This small distinction can have a big impact on how you’re perceived.
Reflection on learning
One powerful way to avoid sounding defensive is to demonstrate that you’ve reflected on what happened and you’re focused on learning from the failed outcome, which isn’t the same as admitting failure or fault.
Let’s imagine John’s data was indeed flawed and look at two different responses.
This wasn’t my fault. John caused this issue with his poor analysis.
I’ve been reflecting on what happened. I think, in hindsight, I could have taken a closer look at the data from John’s team. I might have caught the issue sooner.
Taking ownership of a piece of the outcome is not the same as taking the blame.
Instead of blaming John directly, this approach highlights where the problem occurred. But it also positions you as a thoughtful problem-solver versus someone just being defensive. Remember—taking ownership of a piece of the outcome is not the same as taking the blame.

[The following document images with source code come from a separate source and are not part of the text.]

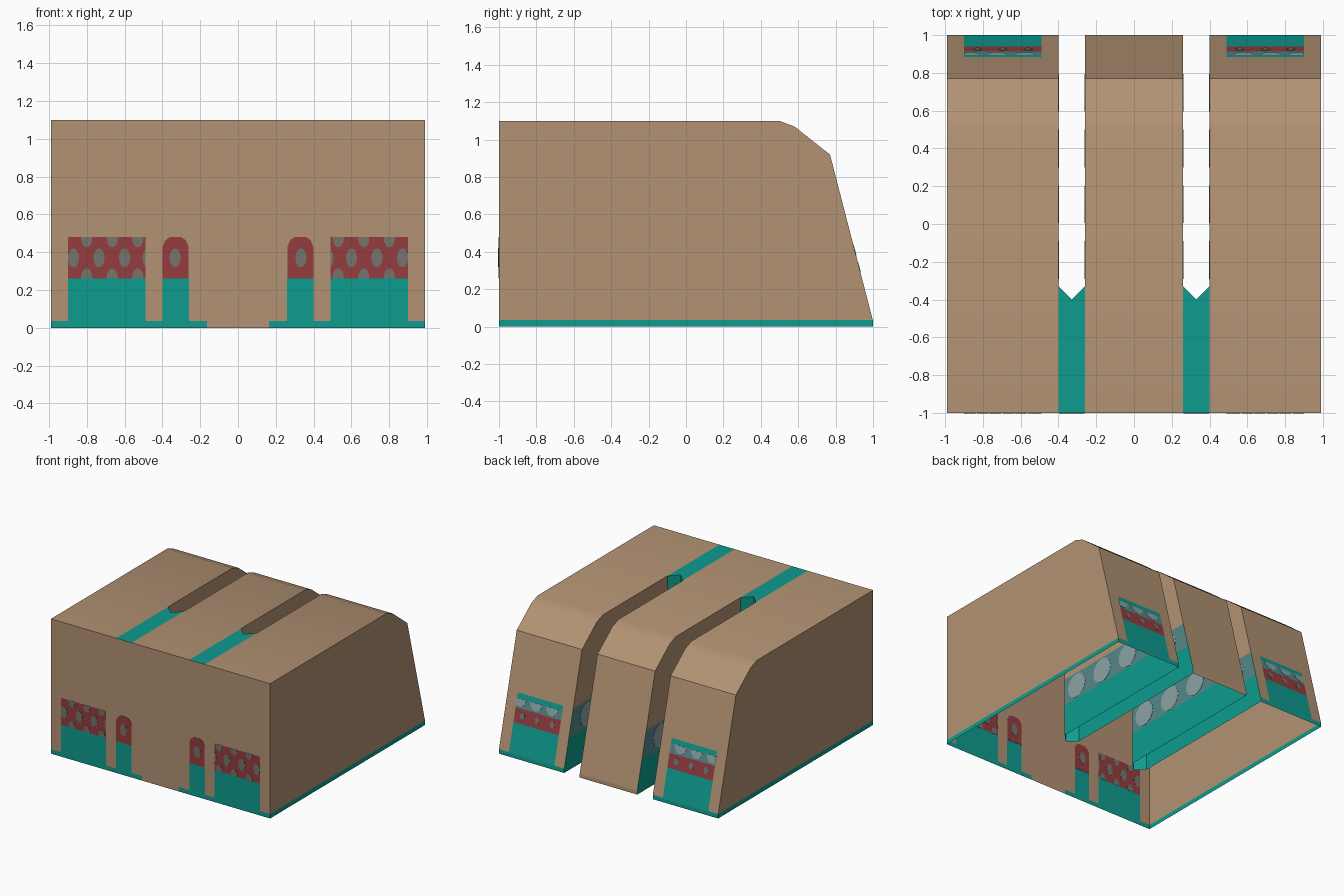
import bpy, bmesh, math
from mathutils import Vector

if "Cube" in bpy.data.objects:
    bpy.data.objects.remove(bpy.data.objects["Cube"])


def srgb(*c):
    return tuple((v / 255 / 12.92) if v < 10 else ((v / 255 + 0.055) / 1.055) ** 2.4 for v in c) + (1,)


COLOURS = [("tan_wall", (178, 146, 115)), ("teal_trim", (14, 156, 143)), ("red_panel", (149, 60, 63)),
           ("grey_dot", (117, 117, 109)), ("blue_grey_glass", (84, 136, 137)), ("pale_glass", (140, 164, 165))]
MATS = []
for name, c in COLOURS:
    m = bpy.data.materials.new(name)
    m.diffuse_color = srgb(*c)
    m.use_nodes = True
    m.node_tree.nodes["Principled BSDF"].inputs["Base Color"].default_value = m.diffuse_color
    MATS.append(m)
TAN, TEAL, RED, DOT, GLASS, PALE = range(6)


def make_object(name, bm):
    me = bpy.data.meshes.new(name)
    bm.to_mesh(me)
    bm.free()
    for m in MATS:
        me.materials.append(m)
    ob = bpy.data.objects.new(name, me)
    bpy.context.collection.objects.link(ob)
    return ob


# ---- open-bottomed shell with two through slots ----
W, S0, S1, SY = 0.99, 0.26, 0.40, -0.33
H = 1.10
CURVE = [(0.5, H), (0.58, 1.07), (0.77, 0.92), (1, 0.03), (1, 0)]
PROF = [(-1, 0), (-1, H)] + CURVE
bm = bmesh.new()


def face(pts):
    return bm.faces.new([bm.verts.new(p) for p in pts])


for a, b in ((-W, -S1), (-S0, S0), (S1, W)):                 # solid strips
    for (y0, z0), (y1, z1) in zip(PROF, PROF[1:]):
        face([(a, y0, z0), (b, y0, z0), (b, y1, z1), (a, y1, z1)])
for s in (-1, 1):
    a, b, m = s * S0, s * S1, s * 0.33
    face([(s * W, y, z) for y, z in PROF])                   # outer side
    face([(a, -1, 0), (b, -1, 0), (b, -1, H), (a, -1, H)])   # front below slot strip
    face([(a, -1, H), (b, -1, H), (b, SY, H), (m, -0.4, H), (a, SY, H)])
    for x in (a, b):                                         # slot walls and pointed end
        face([(x, y, z) for y, z in [(SY, 0), (SY, H)] + CURVE])
        face([(x, SY, 0), (m, -0.4, 0), (m, -0.4, H), (x, SY, H)])
bmesh.ops.remove_doubles(bm, verts=bm.verts[:], dist=1e-4)


def cut(co, no):
    bmesh.ops.bisect_plane(bm, geom=bm.verts[:] + bm.edges[:] + bm.faces[:], dist=1e-5,
                           plane_co=co, plane_no=no)


for z in (0.036, 0.26, 0.37, 0.44, 0.48):
    cut((0, 0, z), (0, 0, 1))
for x in (0.165, 0.49, 0.9):
    for s in (-1, 1):
        cut((s * x, 0, 0), (1, 0, 0))
bmesh.ops.recalc_face_normals(bm, faces=bm.faces[:])
bm.normal_update()


def colour(f):
    c, n = f.calc_center_median(), f.normal
    x, z = abs(c.x), c.z
    nx, ny, nz = abs(n.x), abs(n.y), abs(n.z)
    panel, slot = 0.49 < x < 0.9, S0 < x < S1
    if nx > 0.9:
        if x > 0.9:
            return TEAL if z < 0.036 else TAN
        return TEAL if z < 0.26 else GLASS if z < 0.48 else TAN
    if nx > 0.3:
        return TEAL
    if nz > 0.99:
        return TEAL if slot else TAN
    if c.y < -0.99:
        if z < 0.036:
            return TEAL if x > 0.165 else TAN
        if (panel or slot) and z < 0.26:
            return TEAL
        return RED if panel and z < 0.48 else TAN
    if ny > 0.9:
        if z < 0.036:
            return TEAL if x > S1 else TAN
        if panel and z < 0.48:
            return TEAL if z < 0.26 or z > 0.44 else RED if z < 0.37 else GLASS
    return TAN


for f in bm.faces:
    f.material_index = colour(f)
shell = make_object("building_shell", bm)
bpy.context.view_layer.objects.active = shell
shell.select_set(True)
bpy.ops.object.shade_smooth_by_angle(angle=math.radians(30))


# ---- thin painted plates, visible from both sides of a wall ----
def ellipse(u, v, ru, rv, box, n=12):
    pts = []
    for i in range(n):
        t = 2 * math.pi * i / n
        p = (min(max(u + ru * math.cos(t), box[0]), box[1]), min(max(v + rv * math.sin(t), box[2]), box[3]))
        if not any(abs(p[0] - q[0]) + abs(p[1] - q[1]) < 1e-5 for q in pts):
            pts.append(p)
    return pts


def plate(pm, pts, place, mat, t=0.002):
    p3 = [Vector(place(u, v)) for u, v in pts]
    k = len(p3) // 3
    n = (p3[k] - p3[0]).cross(p3[2 * k] - p3[0]).normalized() * t
    rings = [[pm.verts.new(p + n * s) for p in p3] for s in (-1, 1)]
    fs = [pm.faces.new(rings[0][::-1]), pm.faces.new(rings[1])]
    for i in range(len(p3)):
        j = (i + 1) % len(p3)
        fs.append(pm.faces.new([rings[0][i], rings[0][j], rings[1][j], rings[1][i]]))
    for f in fs:
        f.material_index = mat


def back_y(z):
    return 0.77 + (0.92 - z) / 0.89 * 0.23


front, back, doors, sides = (bmesh.new() for _ in range(4))
for s in (-1, 1):
    def on_front(u, v):
        return (s * u, -1, v)

    def on_back(u, v):
        return (s * u, back_y(v), v)

    # front window dots in staggered rows
    box = (0.49, 0.9, 0.26, 0.48)
    for z, x0 in ((0.37, 0.6), (0.475, 0.53), (0.265, 0.53)):
        for i in range(3):
            plate(front, ellipse(x0 + i * 0.135, z, 0.03, 0.05, box), on_front, DOT)
    plate(front, ellipse(0.475, 0.37, 0.03, 0.05, box), on_front, DOT)

    # rounded red top of each front door, with one dot
    plate(doors, [(0.262, 0.26), (0.398, 0.26), (0.398, 0.43), (0.385, 0.462), (0.36, 0.48),
                  (0.30, 0.48), (0.275, 0.462), (0.262, 0.43)], on_front, RED)
    plate(doors, ellipse(0.333, 0.37, 0.03, 0.05, (0, 1, 0, 1)), on_front, DOT, 0.004)

    # back window half-round panes and small dots
    for i in range(3):
        plate(back, ellipse(0.58 + i * 0.145, 0.44, 0.055, 0.06, (0.49, 0.9, 0.37, 0.44)), on_back, PALE)
        plate(back, ellipse(0.56 + i * 0.135, 0.32, 0.022, 0.026, (0.49, 0.9, 0.26, 0.37)), on_back, DOT)

    # round panes along the slot walls
    for x in (S0, S1):
        for i in range(4):
            plate(sides, ellipse(-0.19 + i * 0.295, 0.37, 0.1, 0.1, (-0.33, 0.88, 0.26, 0.48), 16),
                  lambda u, v: (s * x, u, v), PALE)

for name, pm in (("front_window_dots", front), ("front_door_tops", doors),
                 ("back_window_panes", back), ("slot_window_panes", sides)):
    bmesh.ops.recalc_face_normals(pm, faces=pm.faces[:])
    make_object(name, pm)
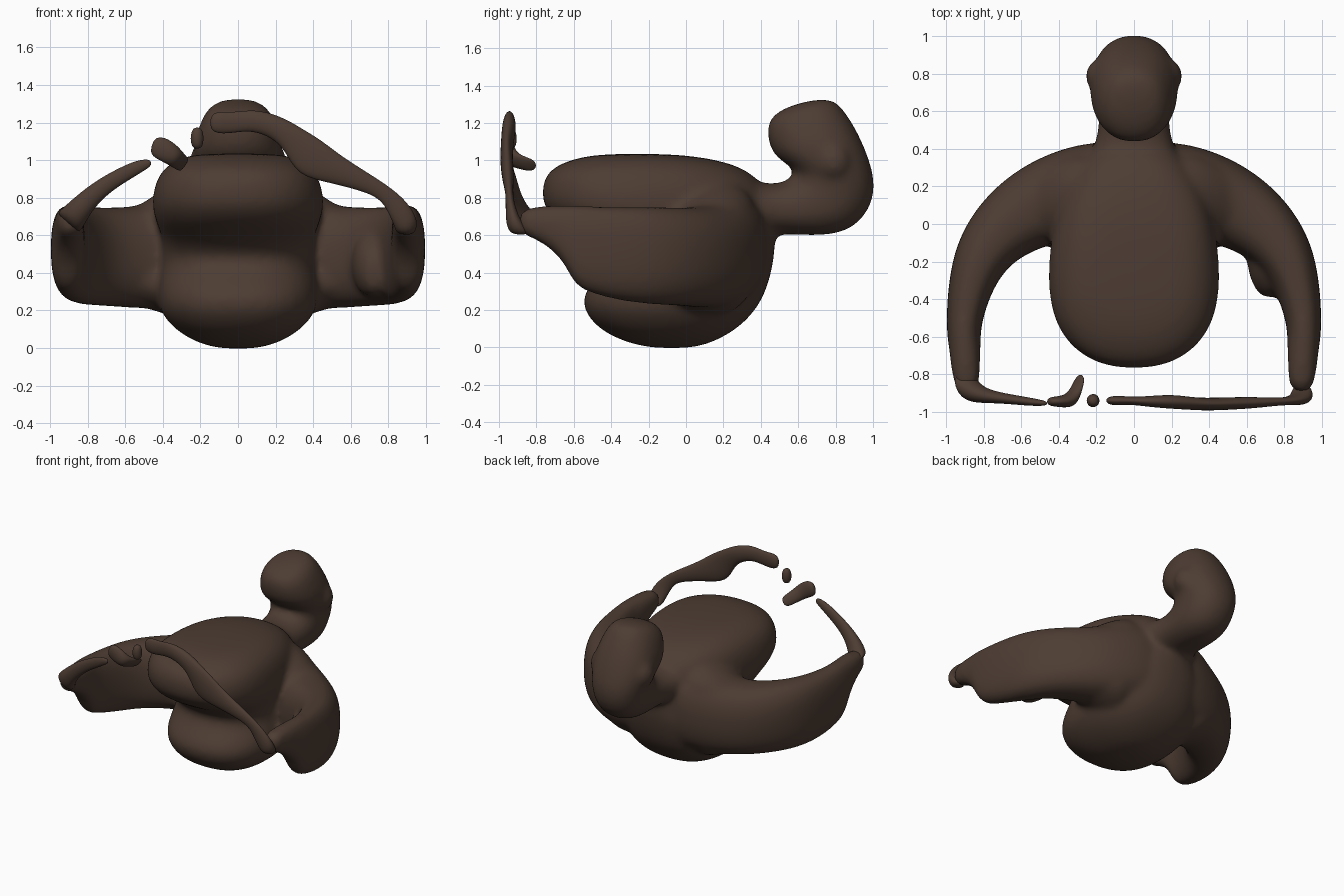
import bpy, bmesh, math
from mathutils import Vector

X, Y, Z = Vector((1, 0, 0)), Vector((0, 1, 0)), Vector((0, 0, 1))
mat = bpy.data.materials.new("dark_brown")
mat.diffuse_color = (0.075, 0.046, 0.033, 1)


def loft(bm, pts, up, sides=None, power=2.0, n=20):
    """Tube through (x, y, z, half size across, half size along up)."""
    cs = [Vector(p[:3]) for p in pts]
    rings = []
    for i, p in enumerate(pts):
        tan = cs[min(i + 1, len(cs) - 1)] - cs[max(i - 1, 0)]
        a = sides[i] if sides else tan.cross(up).normalized()
        ring = []
        for k in range(n):
            t = 2 * math.pi * k / n
            c, s = math.cos(t), math.sin(t)
            u = math.copysign(abs(c) ** (2 / power), c)
            v = math.copysign(abs(s) ** (2 / power), s)
            ring.append(bm.verts.new(cs[i] + a * (p[3] * u) + up * (p[4] * v)))
        rings.append(ring)
    for r, q in zip(rings, rings[1:]):
        for k in range(n):
            j = (k + 1) % n
            bm.faces.new((r[k], r[j], q[j], q[k]))
    bm.faces.new(rings[0][::-1])
    bm.faces.new(rings[-1])


def finish(bm, name, remesh):
    bmesh.ops.recalc_face_normals(bm, faces=bm.faces)
    me = bpy.data.meshes.new(name)
    bm.to_mesh(me)
    bm.free()
    me.materials.append(mat)
    me.shade_smooth()
    ob = bpy.data.objects.new(name, me)
    bpy.context.collection.objects.link(ob)
    ob.modifiers.new("round", 'SUBSURF').levels = 2
    ob.modifiers["round"].render_levels = 2
    if remesh:
        m = ob.modifiers.new("fuse", 'REMESH')
        m.mode, m.voxel_size, m.use_smooth_shade = 'VOXEL', 0.018, True
        s = ob.modifiers.new("soften", 'SMOOTH')
        s.factor, s.iterations = 0.5, 20


body = bmesh.new()

# torso: z, front y, back y, half width
torso = [(-.004, -.16, .01, .08), (.015, -.28, .11, .18), (.06, -.4, .21, .28),
         (.12, -.49, .3, .36), (.2, -.55, .375, .42), (.28, -.555, .42, .43),
         (.35, -.5, .445, .43), (.43, -.43, .465, .42), (.5, -.42, .475, .42),
         (.58, -.52, .48, .43), (.66, -.68, .48, .46),
         (.75, -.77, .46, .48), (.85, -.775, .43, .47), (.94, -.75, .35, .43),
         (1.0, -.64, .2, .35), (1.037, -.47, -.06, .24)]
loft(body, [(0, (f + b) / 2, z, (b - f) / 2, w) for z, f, b, w in torso],
     X, sides=[Y] * len(torso), power=2.35, n=28)
# chest is broadest towards the front and tapers to the back
for v in body.verts:
    if v.co.z > .55:
        v.co.x *= 1.0 - .16 * max(-.2, min(1, (v.co.y + .42) / .8))

# neck bending up into the head: outer (y, z), inner (y, z), half width
head = [(.25, .6, .25, .92, .27), (.42, .6, .42, .875, .21), (.55, .605, .5, .88, .19),
        (.72, .592, .55, .9, .19), (.89, .62, .575, .93, .2), (1.0, .75, .57, .955, .2),
        (1.02, .9, .53, .985, .225), (.955, 1.08, .46, 1.03, .245),
        (.905, 1.18, .43, 1.12, .22), (.85, 1.265, .43, 1.235, .185),
        (.78, 1.345, .58, 1.305, .11)]
loft(body, [(0, (a + c) / 2, (b + d) / 2, math.hypot(c - a, d - b) / 2, w)
            for a, b, c, d, w in head], X, power=2.2,
     sides=[Vector((0, c - a, d - b)).normalized() for a, b, c, d, w in head])

# shoulders, arms and ears on both sides
for s in (-1, 1):
    loft(body, [(0, .2, .56, .26, .31), (s * .28, .18, .53, .255, .32),
                (s * .5, .11, .48, .23, .275), (s * .69, -.01, .485, .19, .265),
                (s * .82, -.17, .49, .15, .265), (s * .88, -.36, .5, .115, .255),
                (s * .905, -.52, .525, .095, .235), (s * .905, -.6, .545, .09, .22),
                (s * .9, -.66, .62, .085, .14),
                (s * .895, -.8, .67, .075, .09), (s * .885, -.9, .67, .06, .065)],
         Z, power=2.5)
    loft(body, [(s * .19, .79, .9, .06, .05), (s * .2, .79, 1.0, .1, .07),
                (s * .18, .78, 1.1, .06, .05)], X, sides=[Y] * 3)
    # belly flank flowing into the underside of the arm
    loft(body, [(s * .22, .13, .32, .26, .2), (s * .42, .1, .34, .24, .15),
                (s * .58, .05, .36, .18, .12), (s * .68, 0, .4, .12, .1)], Z)
    # shoulder slope between the chest and the arm
    loft(body, [(s * .15, .15, .74, .25, .2), (s * .34, .13, .7, .24, .19),
                (s * .5, .08, .62, .19, .15), (s * .62, .02, .58, .12, .12)], Z)
# fold inside the right arm
loft(body, [(.7, -.08, .45, .09, .14), (.695, -.2, .45, .1, .18),
            (.71, -.3, .43, .09, .16), (.75, -.39, .4, .06, .11)], Z)
finish(body, "body", True)

# thin broken strands in front of the chest
strands = {
    "right_strand": [(.89, -.88, .6, .05, .06), (.9, -.92, .66, .07, .045),
                     (.85, -.94, .75, .06, .025), (.78, -.945, .83, .04, .02),
                     (.66, -.95, .89, .055, .03), (.52, -.955, .95, .08, .035),
                     (.38, -.96, 1.01, .12, .035), (.3, -.955, 1.11, .075, .035),
                     (.2, -.945, 1.18, .065, .04), (.08, -.945, 1.215, .06, .03),
                     (-.02, -.94, 1.2, .055, .02), (-.1, -.94, 1.2, .065, .03),
                     (-.15, -.94, 1.2, .04, .015)],
    "left_strand": [(-.91, -.8, .66, .08, .08), (-.89, -.87, .68, .08, .075),
                    (-.82, -.91, .77, .06, .045), (-.72, -.925, .86, .048, .03),
                    (-.6, -.94, .93, .042, .025), (-.52, -.95, .97, .035, .02),
                    (-.46, -.955, .99, .018, .012)],
    "outer_fragment": [(-.46, -.945, 1.08, .04, .02), (-.42, -.945, 1.07, .065, .028),
                       (-.36, -.945, 1.035, .06, .035), (-.32, -.92, 1.0, .05, .05),
                       (-.295, -.85, .98, .045, .045), (-.28, -.82, .97, .035, .025)],
    "small_fragment": [(-.215, -.94, 1.06, .02, .02), (-.218, -.94, 1.09, .036, .037),
                       (-.218, -.94, 1.14, .036, .037), (-.215, -.94, 1.175, .02, .02)],
}
for name, pts in strands.items():
    bm = bmesh.new()
    loft(bm, pts, Y, n=12)
    finish(bm, name, False)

Now it’s your turn to pause and invite your boss to offer you feedback. Again, this isn’t about blame; it’s about learning. And just about the most undefensive thing a person can do is ask for feedback. It’s grown-up, it’s gracious, and it demonstrates personal leadership.
Plan a path forward
Reflecting on the facts, the learning, and the feedback, what specific actions will you commit to moving forward to ensure a different outcome next time? Could a monthly meeting with John’s team to review their analyses in progress help you catch errors proactively? What about more regular check-ins with customers at risk?
Taking the lead on turning this situation into a true learning opportunity is an amazing way to show your commitment to problem-solving over shifting blame.